Stored data →
- Opening Delimiter -
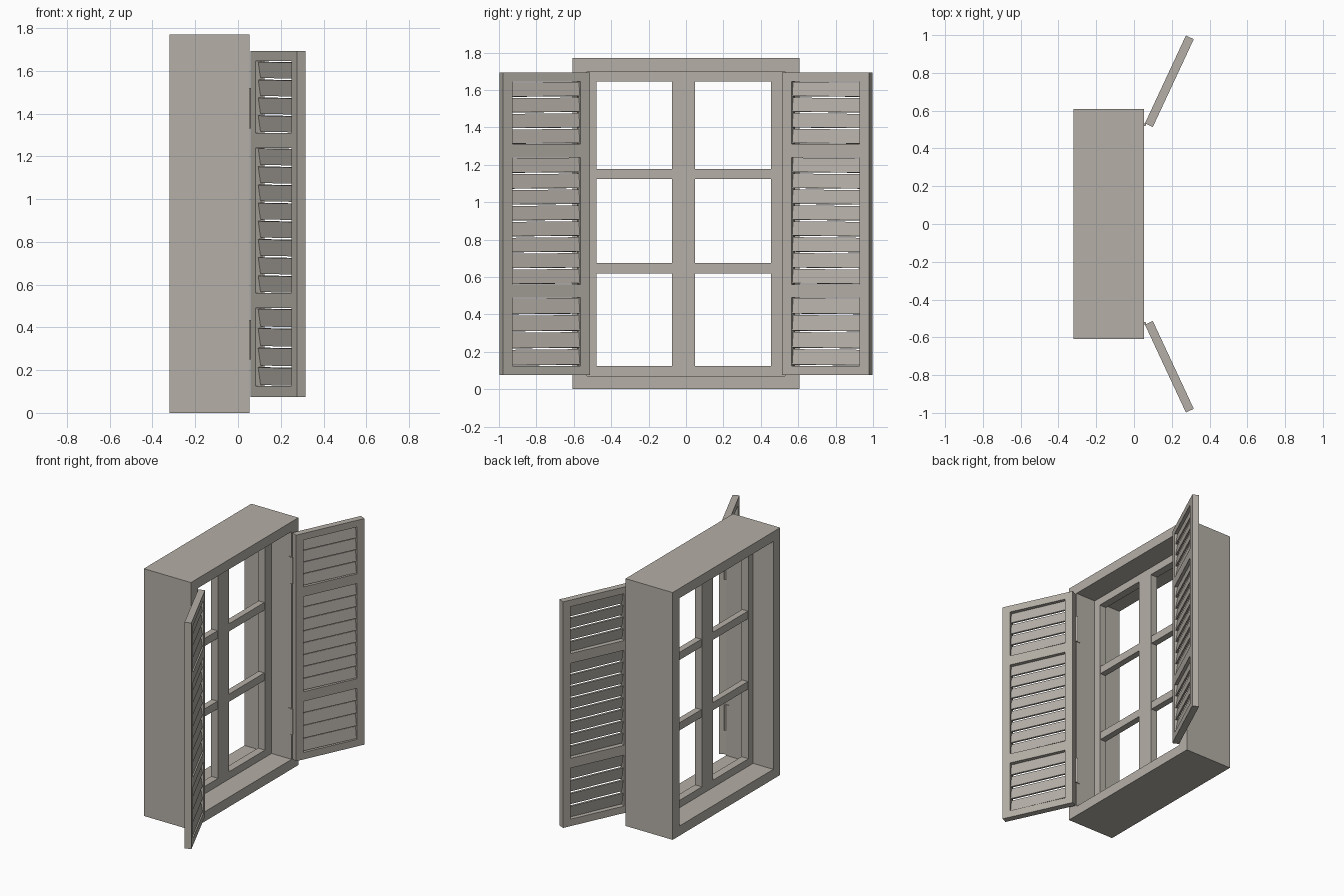
import bpy, bmesh, math
from mathutils import Matrix, Vector

if "Cube" in bpy.data.objects:
    bpy.data.objects.remove(bpy.data.objects["Cube"])

mat = bpy.data.materials.new("warm_grey")
mat.diffuse_color = (0.46, 0.43, 0.385, 1)
mat.use_nodes = True
mat.node_tree.nodes["Principled BSDF"].inputs["Base Color"].default_value = mat.diffuse_color


def add_box(bm, x, y, z, m=Matrix()):
    """Box from (min, max) ranges, then transformed by m."""
    c = Vector([(r[0] + r[1]) / 2 for r in (x, y, z)])
    s = Matrix.Diagonal([r[1] - r[0] for r in (x, y, z)] + [1])
    bmesh.ops.create_cube(bm, size=1, matrix=m @ Matrix.Translation(c) @ s)


def finish(bm, name):
    bmesh.ops.recalc_face_normals(bm, faces=bm.faces)
    me = bpy.data.meshes.new(name)
    bm.to_mesh(me)
    bm.free()
    me.materials.append(mat)
    ob = bpy.data.objects.new(name, me)
    bpy.context.collection.objects.link(ob)
    return ob


def frame(bm, x, y, z, left, right, bottom, top):
    """Rectangular frame in the yz plane, butt jointed."""
    add_box(bm, x, (y[0], y[0] + left), z)
    add_box(bm, x, (y[1] - right, y[1]), z)
    inner = (y[0] + left, y[1] - right)
    add_box(bm, x, inner, (z[0], z[0] + bottom))
    add_box(bm, x, inner, (z[1] - top, z[1]))


# deep outer surround: outer rectangle with a hole, extruded along x
bm = bmesh.new()
outer = [(-.608, 0), (.608, 0), (.608, 1.77), (-.608, 1.77)]
inner = [(-.53, .07), (.53, .07), (.53, 1.70), (-.53, 1.70)]
rings = [[bm.verts.new((x, *p)) for p in loop]
         for x, loop in ((-.32, outer), (.053, outer), (.053, inner), (-.32, inner))]
for a, b in zip(rings, rings[1:] + rings[:1]):
    for i in range(4):
        j = (i + 1) % 4
        bm.faces.new((a[i], a[j], b[j], b[i]))
finish(bm, "outer_surround")

# two window sashes with glazing bars
SASH_X = (-.16, -.105)
for name, y, l, r in (("left_sash", (-.53, 0), .052, .075),
                      ("right_sash", (0, .53), .048, .076)):
    bm = bmesh.new()
    frame(bm, SASH_X, y, (.07, 1.70), l, r, .053, .054)
    for z in (.619, 1.123):
        add_box(bm, (-.155, -.11), (y[0] + l, y[1] - r), (z, z + .055))
    finish(bm, name)

# shutters: local x = along the leaf, y = thickness, z up
LEN, THICK, STILE = .513, .046, .056
RAILS = [(.075, .125), (.49, .56), (1.24, 1.31), (1.645, 1.693)]
ANG = math.radians(65)
for side, tag in ((1, "right"), (-1, "left")):
    u = Vector((math.cos(ANG), side * math.sin(ANG), 0))
    n = Vector((math.sin(ANG), -side * math.cos(ANG), 0))
    m = Matrix(((u.x, n.x, 0, .058), (u.y, n.y, 0, side * .533),
                (0, 0, 1, 0), (0, 0, 0, 1)))

    # stiles and rails
    bm = bmesh.new()
    for a in (0, LEN - STILE):
        add_box(bm, (a, a + STILE), (0, THICK), (.075, 1.693), m)
    for z in RAILS:
        add_box(bm, (STILE, LEN - STILE), (0, THICK), z, m)
    finish(bm, tag + "_shutter_frame")

    # tilted louvre slats in the three openings
    bm = bmesh.new()
    for low, high, count in zip(RAILS, RAILS[1:], (4, 8, 4)):
        pitch = (high[0] - low[1]) / count
        for i in range(count):
            zc = low[1] + pitch * (i + .5)
            tm = (m @ Matrix.Translation((LEN / 2, .026, zc))
                  @ Matrix.Rotation(math.radians(.5), 4, 'Y')
                  @ Matrix.Rotation(math.radians(9), 4, 'X'))
            h = pitch / 2 - .004
            w = LEN / 2 - STILE + .003
            add_box(bm, (-w, w), (-.006, .006), (-h, h), tm)
    finish(bm, tag + "_shutter_slats")

    # hinges: knuckle plus thin leaf on the reveal
    bm = bmesh.new()
    for z0, z1 in ((.25, .435), (1.33, 1.52)):
        bmesh.ops.create_cone(bm, cap_ends=True, segments=12, radius1=.007, radius2=.007,
                              depth=z1 - z0,
                              matrix=Matrix.Translation((.057, side * .526, (z0 + z1) / 2)))
        add_box(bm, (.025, .056), sorted((side * .526, side * .531)), (z0, z1))
    finish(bm, tag + "_hinges")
- Closing Delimiter -
Looking at the records above, return exactly the lines from the line with "bmesh.ops.create_cube(bm, size=1, matrix=m" to the line with "bm.faces.new((a[i], a[j], b[j], b[i]))", both ends included.

    bmesh.ops.create_cube(bm, size=1, matrix=m @ Matrix.Translation(c) @ s)


def finish(bm, name):
    bmesh.ops.recalc_face_normals(bm, faces=bm.faces)
    me = bpy.data.meshes.new(name)
    bm.to_mesh(me)
    bm.free()
    me.materials.append(mat)
    ob = bpy.data.objects.new(name, me)
    bpy.context.collection.objects.link(ob)
    return ob


def frame(bm, x, y, z, left, right, bottom, top):
    """Rectangular frame in the yz plane, butt jointed."""
    add_box(bm, x, (y[0], y[0] + left), z)
    add_box(bm, x, (y[1] - right, y[1]), z)
    inner = (y[0] + left, y[1] - right)
    add_box(bm, x, inner, (z[0], z[0] + bottom))
    add_box(bm, x, inner, (z[1] - top, z[1]))


# deep outer surround: outer rectangle with a hole, extruded along x
bm = bmesh.new()
outer = [(-.608, 0), (.608, 0), (.608, 1.77), (-.608, 1.77)]
inner = [(-.53, .07), (.53, .07), (.53, 1.70), (-.53, 1.70)]
rings = [[bm.verts.new((x, *p)) for p in loop]
         for x, loop in ((-.32, outer), (.053, outer), (.053, inner), (-.32, inner))]
for a, b in zip(rings, rings[1:] + rings[:1]):
    for i in range(4):
        j = (i + 1) % 4
        bm.faces.new((a[i], a[j], b[j], b[i]))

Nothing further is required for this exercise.